Ph.D., ASA, FRICS
I recently wrote about the Old Masters that mattered at the famous World’s Fair of 1939. Now it’s time for the Contemporaries, that is, the contemporary artworks of 1939.
In a survey of the collection of living artists whose work was represented at this international exposition, I realized that there were far more names I didn’t recognize than I did. In order to represent the work of an entire nation, regional committees were appointed throughout the country and specific numbers allotted for the number of works that could be accepted. Then a committee of nine was appointed to represent the conservative, middle ground and radical groups, In the end about 25,000 works of art were viewed by the various juries and 1,200 finally selected for exhibition. Let’s see who made the cut.
I suppose that Francis Criss, New York, whose name I know well, and who was resented by “Fascism” was among the radicals, while Michele A. Carfarelli, from New York, showing “Winter, Teaneck,” was among the conservatives. The rest became a guessing game because it is difficult to view art of its time through the eyes of 78 years later. I know what became of artists at the fair like Jack Levine and Joe Jones, Hayley Lever and Max Weber, but what of Jack Wiboltt of California, Ethel Spears of Illinois, Gordon Peers of Rhode Island, Charlotte Millis of Minnesota and Richard Correll of Washington?

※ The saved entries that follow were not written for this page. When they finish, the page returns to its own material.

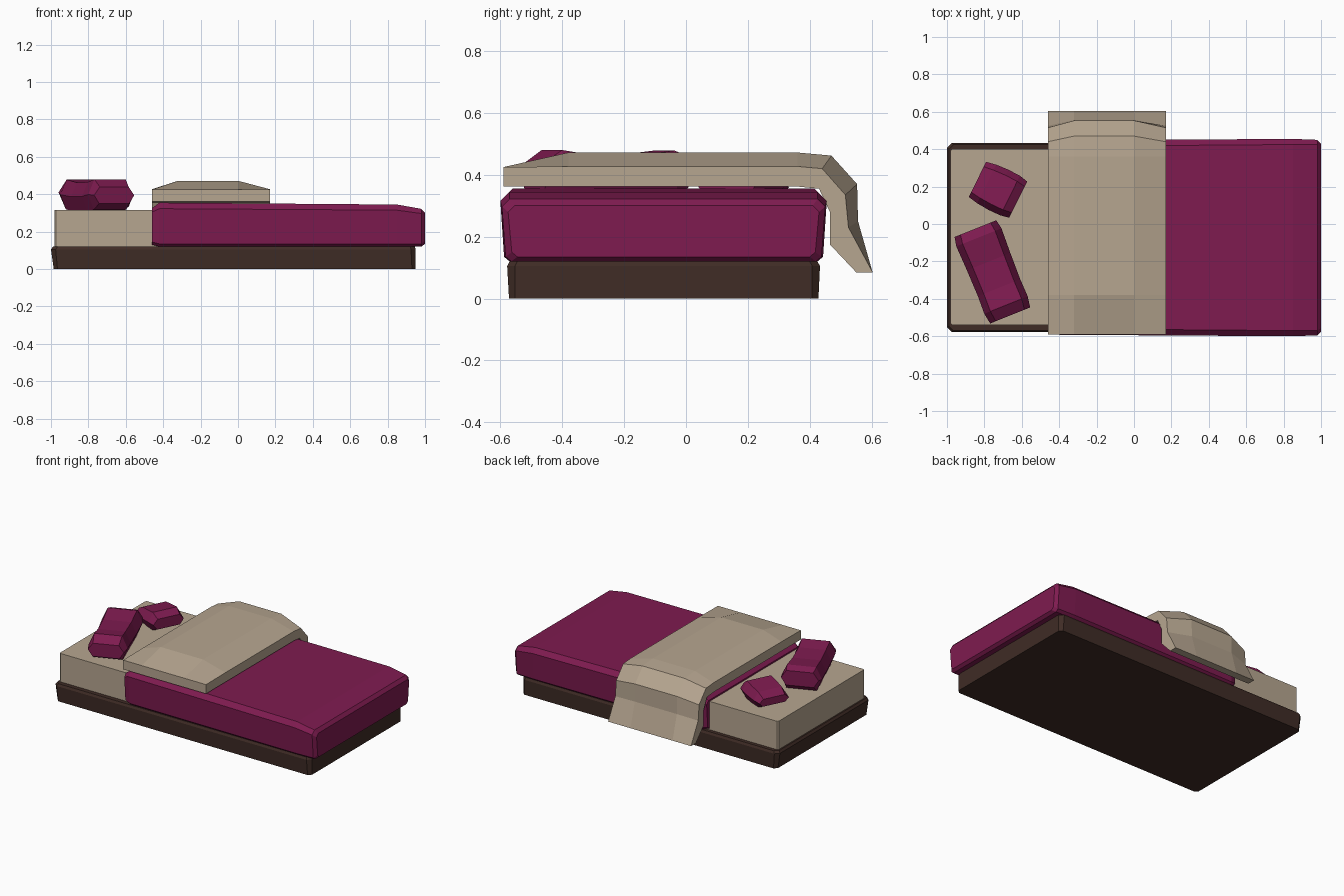
import bpy, bmesh
from mathutils import Matrix, Vector

if "Cube" in bpy.data.objects:
    bpy.data.objects.remove(bpy.data.objects["Cube"])


def material(name, rgb):
    m = bpy.data.materials.new(name)
    m.diffuse_color = (*rgb, 1)
    m.use_nodes = True
    m.node_tree.nodes["Principled BSDF"].inputs["Base Color"].default_value = m.diffuse_color
    return m


PLUM = material("plum", (0.21, 0.011, 0.08))
BEIGE = material("beige", (0.47, 0.38, 0.28))
WOOD = material("dark_wood", (0.05, 0.025, 0.019))


def loft(name, rings, mat, matrix=Matrix()):
    """Join closed rings of points into a capped solid."""
    bm = bmesh.new()
    vs = [[bm.verts.new(matrix @ Vector(p)) for p in r] for r in rings]
    n = len(vs[0])
    for a, b in zip(vs, vs[1:]):
        for i in range(n):
            j = (i + 1) % n
            bm.faces.new((a[i], a[j], b[j], b[i]))
    bm.faces.new(vs[0])
    bm.faces.new(vs[-1])
    bmesh.ops.recalc_face_normals(bm, faces=bm.faces)
    me = bpy.data.meshes.new(name)
    bm.to_mesh(me)
    bm.free()
    me.materials.append(mat)
    ob = bpy.data.objects.new(name, me)
    bpy.context.collection.objects.link(ob)
    return ob


def slab(x0, x1, y0, y1, z, c):
    """Rectangle outline with cut corners at height z."""
    return [(x0 + c, y0, z), (x1 - c, y0, z), (x1, y0 + c, z), (x1, y1 - c, z),
            (x1 - c, y1, z), (x0 + c, y1, z), (x0, y1 - c, z), (x0, y0 + c, z)]


# Bed base
loft("bed_base", [slab(-0.985, 0.95, -0.572, 0.428, 0, 0.02),
                  slab(-1.0, 0.95, -0.578, 0.433, 0.105, 0.025),
                  slab(-0.99, 0.945, -0.57, 0.425, 0.12, 0.025)], WOOD)

# Mattress
loft("mattress", [slab(-0.98, 0.93, -0.54, 0.40, z, 0.008) for z in (0.11, 0.315)], BEIGE)


# Duvet: octagonal section swept along the bed
def duvet_ring(x, top, low, inset, c):
    y0, y1 = -0.60 + inset, 0.455 - inset
    return [(x, y0 + c, top), (x, y1 - c, top), (x, y1, top - c), (x, y1 - 0.012, low + 0.015),
            (x, y1 - 0.03, low), (x, y0 + 0.03, low), (x, y0 + 0.012, low + 0.015), (x, y0, top - c)]


loft("duvet", [duvet_ring(-0.46, 0.325, 0.13, 0.022, 0.02),
               duvet_ring(-0.42, 0.355, 0.12, 0.008, 0.032),
               duvet_ring(0.85, 0.345, 0.12, 0.0, 0.03),
               duvet_ring(0.98, 0.322, 0.12, 0.005, 0.025),
               duvet_ring(1.0, 0.30, 0.135, 0.025, 0.02)], PLUM)

# Folded throw: profile across the bed, crowned between its two edges
inner = [(0.55, 0.085), (0.465, 0.175), (0.465, 0.28), (0.43, 0.355), (0.36, 0.362), (-0.38, 0.362), (-0.59, 0.362)]
edge = [(-0.59, 0.425), (-0.38, 0.427), (0.36, 0.427), (0.44, 0.42), (0.515, 0.335), (0.525, 0.23), (0.603, 0.085)]
crown = [(-0.59, 0.425), (-0.38, 0.472), (0.36, 0.472), (0.47, 0.462), (0.553, 0.37), (0.556, 0.25), (0.603, 0.085)]
loft("throw_blanket", [[(x, y, z) for y, z in inner + outer] for x, outer in
                       ((-0.46, edge), (-0.32, crown), (0.0, crown), (0.17, edge))], BEIGE)


# Pillows: soft loft along the length with pinched ends
def pillow(name, centre, angle, sections):
    rings = []
    for u, w, low, top in sections:
        mid = (low + top) / 2
        rings.append([(u, -w, mid), (u, -w * 0.75, low), (u, w * 0.75, low),
                      (u, w, mid), (u, w * 0.72, top), (u, -w * 0.72, top)])
    m = Matrix.Translation((*centre, 0)) @ Matrix.Rotation(angle, 4, 'Z')
    loft(name, rings, PLUM, m)


pillow("large_pillow", (-0.755, -0.257), -1.19,
       [(-0.25, 0.12, 0.36, 0.46), (-0.20, 0.13, 0.318, 0.478), (-0.06, 0.125, 0.312, 0.462),
        (0.09, 0.122, 0.312, 0.465), (0.19, 0.125, 0.318, 0.48), (0.25, 0.115, 0.35, 0.44)])
pillow("small_pillow", (-0.725, 0.183), -0.46,
       [(-0.125, 0.105, 0.335, 0.385), (-0.07, 0.115, 0.313, 0.415),
        (0.0, 0.12, 0.312, 0.425), (0.07, 0.118, 0.313, 0.435), (0.118, 0.108, 0.335, 0.405)])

Think of the tedious process that it took for the artist to finally achieve a spot in the galleries of the 1939 World’s Fair. Those artists probably thought this exposure would make their careers. Perhaps for some it did, but it made me think that the market eventually sorts out who will be recognized and who will remain in Minnesota or Illinois.